Verdict: At 2,28,500/ – (on-road Mumbai, DLX Pro variant), the H’ness CB 350 plans to take on the RE Classis 350 and the RE Meteor 350 and on paper, the H’ness leads the list with the sheer equipment it offers. It isn’t exactly cheap but it screams value. If you are someone who wants a neo-retro bike but you always wanted something different, here is your chance to get the right bike for you. But there are a few things you should note, this bike can only be serviced at Honda’s BigWing dealerships which are currently limited to tier-1 and tier-2 cities. However, if you want a strictly reliable bike and you want to stand out from the crowd, the H’ness is the right choice for you.
* Most refined engine in the category to date
* Suitable for spirited riding, great dynamics
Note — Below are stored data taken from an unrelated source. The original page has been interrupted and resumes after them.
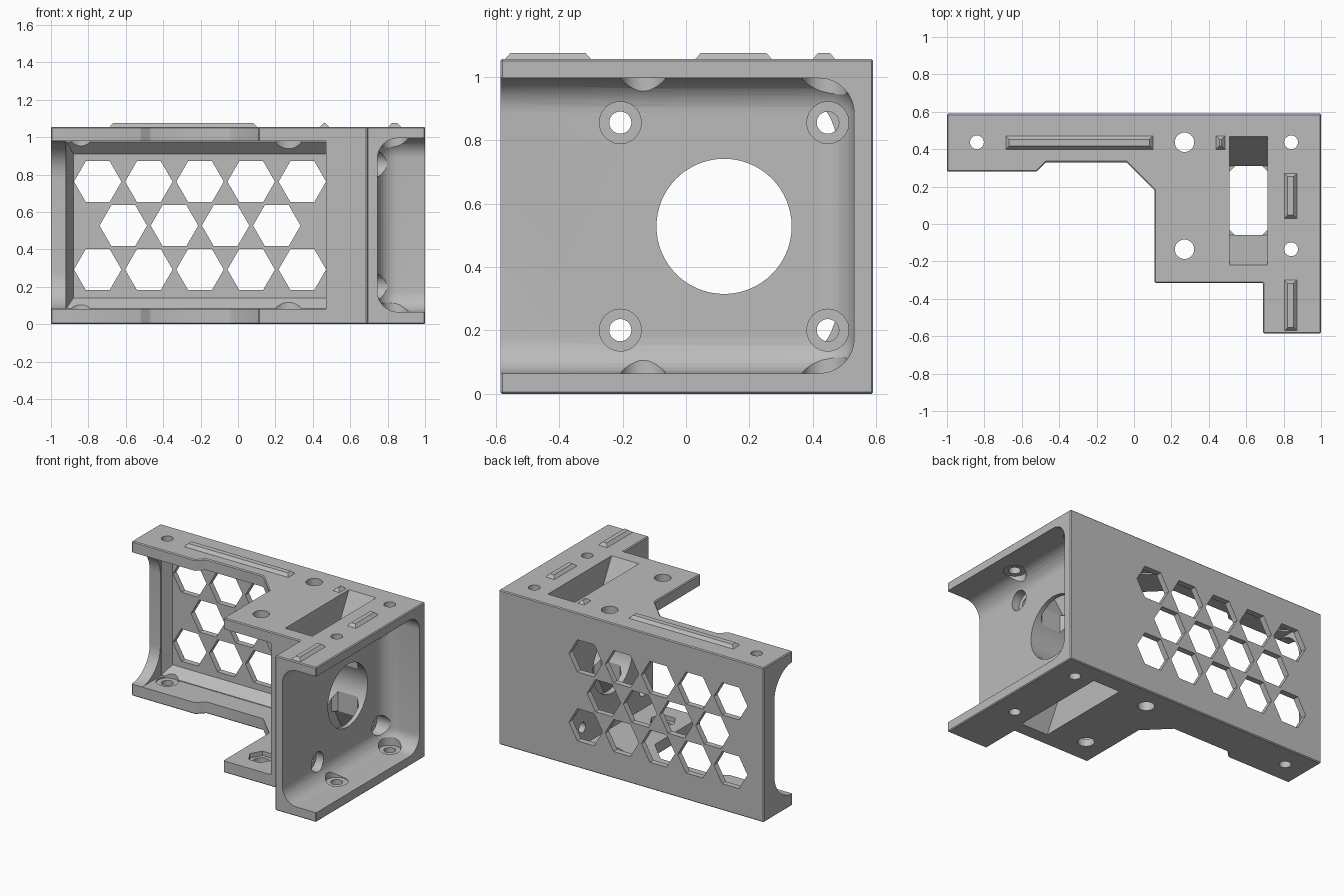
import bpy, bmesh, math
from mathutils import Matrix, Vector

cube = bpy.data.objects.get("Cube")
if cube:
    bpy.data.objects.remove(cube, do_unlink=True)

H = 1.055
grey = bpy.data.materials.new("matte_grey")
grey.use_nodes = True
grey.diffuse_color = (0.5, 0.5, 0.5, 1)
grey.node_tree.nodes["Principled BSDF"].inputs["Base Color"].default_value = (0.5, 0.5, 0.5, 1)


def finish(name, bm):
    bmesh.ops.recalc_face_normals(bm, faces=bm.faces)
    mesh = bpy.data.meshes.new(name)
    bm.to_mesh(mesh)
    bm.free()
    mesh.materials.append(grey)
    ob = bpy.data.objects.new(name, mesh)
    bpy.context.collection.objects.link(ob)
    return ob


def prism(name, points, direction, bevel=0):
    """Extrude a closed outline of 3D points along a direction."""
    bm = bmesh.new()
    face = bm.faces.new([bm.verts.new(p) for p in points])
    ext = bmesh.ops.extrude_face_region(bm, geom=[face])
    moved = [v for v in ext["geom"] if isinstance(v, bmesh.types.BMVert)]
    bmesh.ops.translate(bm, verts=moved, vec=direction)
    if bevel:
        bmesh.ops.bevel(bm, geom=bm.edges[:], offset=bevel, segments=1, affect='EDGES')
    return finish(name, bm)


def box(name, x, y, z, bevel=0, segments=1, vertical_only=False):
    bm = bmesh.new()
    bmesh.ops.create_cube(bm, size=1)
    for v in bm.verts:
        v.co = [r[0] if c < 0 else r[1] for c, r in zip(v.co, (x, y, z))]
    if bevel:
        edges = [e for e in bm.edges if not vertical_only
                 or abs(e.verts[0].co.z - e.verts[1].co.z) > 0.001]
        bmesh.ops.bevel(bm, geom=edges, offset=bevel, segments=segments,
                        profile=0.5, affect='EDGES')
    return finish(name, bm)


def taper(name, axis, a, b, rect_a, rect_b):
    """Loft between two rectangles lying across the axis at a and b."""
    bm = bmesh.new()
    rings = []
    for t, (u0, u1, v0, v1) in ((a, rect_a), (b, rect_b)):
        ring = []
        for u, v in ((u0, v0), (u1, v0), (u1, v1), (u0, v1)):
            ring.append(bm.verts.new((u, t, v) if axis == 'Y' else (u, v, t)))
        rings.append(ring)
    for i in range(4):
        j = (i + 1) % 4
        bm.faces.new((rings[0][i], rings[0][j], rings[1][j], rings[1][i]))
    bm.faces.new(rings[0])
    bm.faces.new(rings[1])
    return finish(name, bm)


def rod(name, axis, start, length, r, sides=40):
    bm = bmesh.new()
    d = Vector({'X': (1, 0, 0), 'Y': (0, 1, 0), 'Z': (0, 0, 1)}[axis])
    turn = {'X': Matrix.Rotation(math.pi / 2, 4, 'Y'),
            'Y': Matrix.Rotation(math.pi / 2, 4, 'X'), 'Z': Matrix()}[axis]
    if sides == 6:
        turn = turn @ Matrix.Rotation(math.pi / 2, 4, 'Z')
    bmesh.ops.create_cone(bm, cap_ends=True, segments=sides, radius1=r, radius2=r, depth=length,
                          matrix=Matrix.Translation(Vector(start) + d * length / 2) @ turn)
    return finish(name, bm)


# Bracket body
outline = [(-1, .59), (1, .59), (1, -.585), (.69, -.585), (.69, -.315), (.11, -.315),
           (.11, .18), (-.04, .33), (-.47, .33), (-.52, .28), (-1, .28)]
body = prism("bracket_body", [(x, y, 0) for x, y in outline], (0, 0, H), bevel=.006)
cutters = []

# Open channel with a curved end rib
lo, hi, wall, r = .08, .98, .476, .2
arc = [(-1.5, lo)]
for k in range(13):
    t = math.pi / 2 * k / 12
    arc.append((wall - r + r * math.sin(t), lo + r - r * math.cos(t)))
arc += [(y, lo + hi - z) for y, z in reversed(arc)]
cutters.append(prism("channel_cut", [(-1.2, y, z) for y, z in arc], (1.67, 0, 0)))
cutters.append(box("frame_cut", (-.92, .47), (.1, .485), (lo, hi)))
cutters.append(taper("panel_cut", 'Y', .48, .55, (-.92, .47, lo, hi), (-.88, .47, .14, .91)))

# Honeycomb openings in the back panel
for row, z in enumerate((.292, .527, .762)):
    for i in range(4 if row == 1 else 5):
        x = -.75 + .2735 * (i + (.5 if row == 1 else 0))
        cutters.append(rod("honeycomb_cut", 'Y', (x, .45, z), .3, .127, 6))

# Motor pocket, shaft opening and mounting screws
cutters.append(box("pocket_cut", (.745, 1.6), (-1.6, .53), (.065, .995), .11, 8))
cutters.append(rod("shaft_cut", 'X', (.4, .12, .528), .5, .213, 64))
for y in (-.207, .447):
    for z in (.201, .855):
        cutters.append(rod("screw_cut", 'X', (.4, y, z), .5, .035, 24))
        cutters.append(rod("screw_head_cut", 'X', (.69, y, z), .15, .066))

# Slot flaring toward top and bottom
cutters.append(box("slot_cut", (.51, .715), (-.06, .31), (-.1, 1.2), .03, 1, True))
wide, narrow = (.51, .715, -.22, .47), (.51, .715, -.06, .31)
cutters.append(taper("slot_top_cut", 'Z', H + .002, .76, wide, narrow))
cutters.append(taper("slot_bottom_cut", 'Z', -.002, H - .76, wide, narrow))

# Vertical bolt holes with clearance inside
for x, y, rad, head in ((-.84, .437, .037, .07), (.84, .437, .037, .07), (.84, -.135, .037, .07),
                        (.27, .437, .052, .085), (.27, -.135, .052, 0)):
    cutters.append(rod("bolt_cut", 'Z', (x, y, -.1), 1.3, rad, 32))
    if head:
        z0, z1 = (.06, 1.0) if x > .5 else (.07, .99)
        cutters.append(rod("bolt_head_cut", 'Z', (x, y, z0), z1 - z0, head))
cutters.append(rod("nut_cut", 'Z', (.27, -.135, .05), .3, .085, 6))

for c in cutters:
    c.hide_render = True
    mod = body.modifiers.new(c.name, 'BOOLEAN')
    mod.operation = 'DIFFERENCE'
    mod.solver = 'EXACT'
    mod.object = c

# Bake the cuts and discard the cutters
bpy.context.view_layer.update()
baked = bpy.data.meshes.new_from_object(body.evaluated_get(bpy.context.evaluated_depsgraph_get()))
body.modifiers.clear()
body.data = baked
for c in cutters:
    bpy.data.objects.remove(c, do_unlink=True)

# Locating ridges on top
for name, x0, x1, y0, y1 in (("long_ridge", -.69, .105, .395, .475), ("short_ridge", .435, .49, .395, .475),
                             ("side_ridge", .80, .875, .025, .275), ("front_ridge", .80, .875, -.575, -.295)):
    d = .022
    taper(name, 'Z', H - .005, H + .02, (x0, x1, y0, y1), (x0 + d, x1 - d, y0 + d, y1 - d))

bpy.ops.object.select_all(action='DESELECT')
body.select_set(True)
bpy.context.view_layer.objects.active = body
bpy.ops.object.shade_smooth_by_angle(angle=math.radians(25))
* Good fit and finish quality with first-in-class features
What’s Not So Cool
* Instrument cluster is loaded but too small to read
* Space for the pillion is limited while the cushioning isn’t the best
* Features like dual-horn, Bluetooth and dual-tone paint are limited to DLX Pro variant
* Engine: 348.36cc, Single-Cylinder, Air-Cooled, FI
* Power: 21 PS @ 5500 RPM
* Torque: 30 Nm @ 3000 RPM
* Transmission: 5-speed
* Fuel Consumption: 32 km/l
* Fuel Type: Petrol
* Frame: Split-Duplex Frame
* Suspension: Showa Telescopic Forks (Front), Dual Hydraulic Shocks (Rear)
* Tyres: 100/90/19 (Front), 130/70/18 (Rear)
* Brakes: 320 mm Disc (Front), 240 mm Disc (Rear), ABS
* Length x Width x Height: 2163 mm x 800 mm x 1107 mm
* Wheelbase: 1441 mm
* Ground Clearance: 166 mm
* Seat Height: 800 mm
* Fuel Tank Capacity: 15-litres
* Kerb weight: 181 kgs